Exercise: Run through the records and, wherever a line holds the word "from", return that line.

◇ ◇ ◇

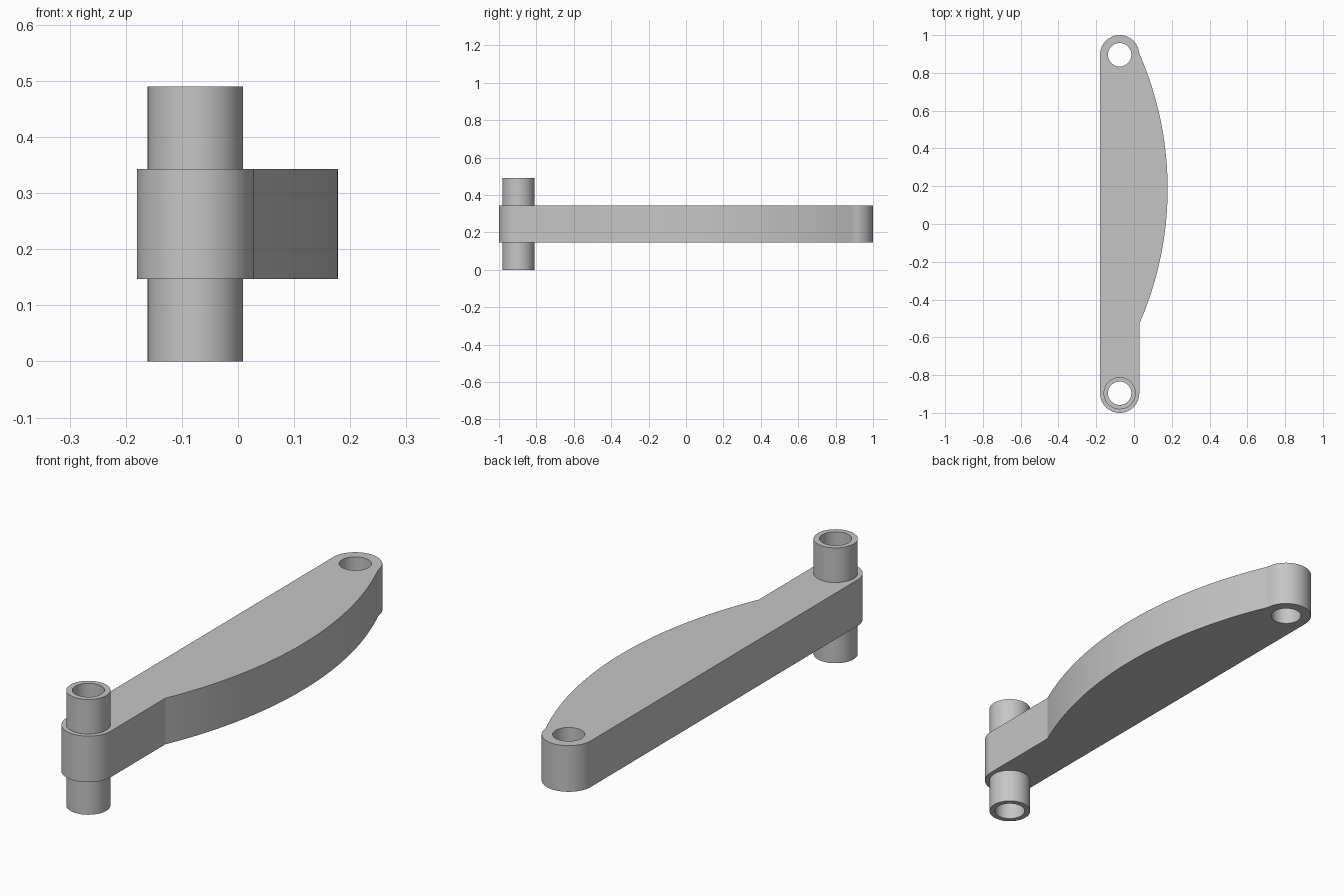
import bpy, bmesh
from math import sin, cos, pi, asin

cube = bpy.data.objects.get("Cube")
if cube:
    bpy.data.objects.remove(cube, do_unlink=True)

AXIS_X = -0.076      # both bores lie on this line
END_Y = 0.896        # distance of each bore from the middle
END_R = 0.104
TUBE_R = 0.085
BORE_R = 0.062

grey = bpy.data.materials.new("plain_grey")
grey.use_nodes = True
colour = (0.56, 0.56, 0.56, 1)
grey.diffuse_color = colour
grey.node_tree.nodes["Principled BSDF"].inputs["Base Color"].default_value = colour


def arc(cx, cy, r, a0, a1, n):
    """Points along an arc, both ends included."""
    return [(cx + r * cos(a0 + (a1 - a0) * i / n),
             cy + r * sin(a0 + (a1 - a0) * i / n)) for i in range(n + 1)]


def circle(cy, r):
    return arc(AXIS_X, cy, r, 0, 2 * pi, 64)[:-1]


def prism(name, loops, z0, z1):
    """Extrude an outline with holes from z0 to z1."""
    bm = bmesh.new()
    edges = []
    for loop in loops:
        vs = [bm.verts.new((x, y, z0)) for x, y in loop]
        edges += [bm.edges.new((vs[i - 1], vs[i])) for i in range(len(vs))]
    bmesh.ops.triangle_fill(bm, use_beauty=True, edges=edges, normal=(0, 0, 1))
    ext = bmesh.ops.extrude_face_region(bm, geom=bm.faces[:], use_keep_orig=True)
    top = [v for v in ext["geom"] if isinstance(v, bmesh.types.BMVert)]
    bmesh.ops.translate(bm, verts=top, vec=(0, 0, z1 - z0))
    bmesh.ops.recalc_face_normals(bm, faces=bm.faces[:])
    mesh = bpy.data.meshes.new(name)
    bm.to_mesh(mesh)
    bm.free()
    mesh.materials.append(grey)
    obj = bpy.data.objects.new(name, mesh)
    bpy.context.collection.objects.link(obj)
    bpy.ops.object.select_all(action='DESELECT')
    obj.select_set(True)
    bpy.context.view_layer.objects.active = obj
    bpy.ops.object.shade_smooth_by_angle(angle=pi / 9)
    return obj


# Arm: rounded ends, straight back edge and a bulging side
bulge_r, half_chord, peak_x = 1.78, 0.715, 0.178
sweep = asin(half_chord / bulge_r)
outline = (arc(AXIS_X, -END_Y, END_R, pi, 2 * pi, 32)
           + arc(peak_x - bulge_r, 0.187, bulge_r, -sweep, sweep, 48)
           + arc(AXIS_X, END_Y, END_R, 0.1, pi, 32))
prism("arm", [outline, circle(END_Y, BORE_R), circle(-END_Y, TUBE_R)], 0.147, 0.343)

# Hollow pivot tube through the front end
prism("pivot_tube", [circle(-END_Y, TUBE_R), circle(-END_Y, BORE_R)], 0, 0.49)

◇ ◇ ◇

Task answer:
from math import sin, cos, pi, asin
END_Y = 0.896        # distance of each bore from the middle
    """Extrude an outline with holes from z0 to z1."""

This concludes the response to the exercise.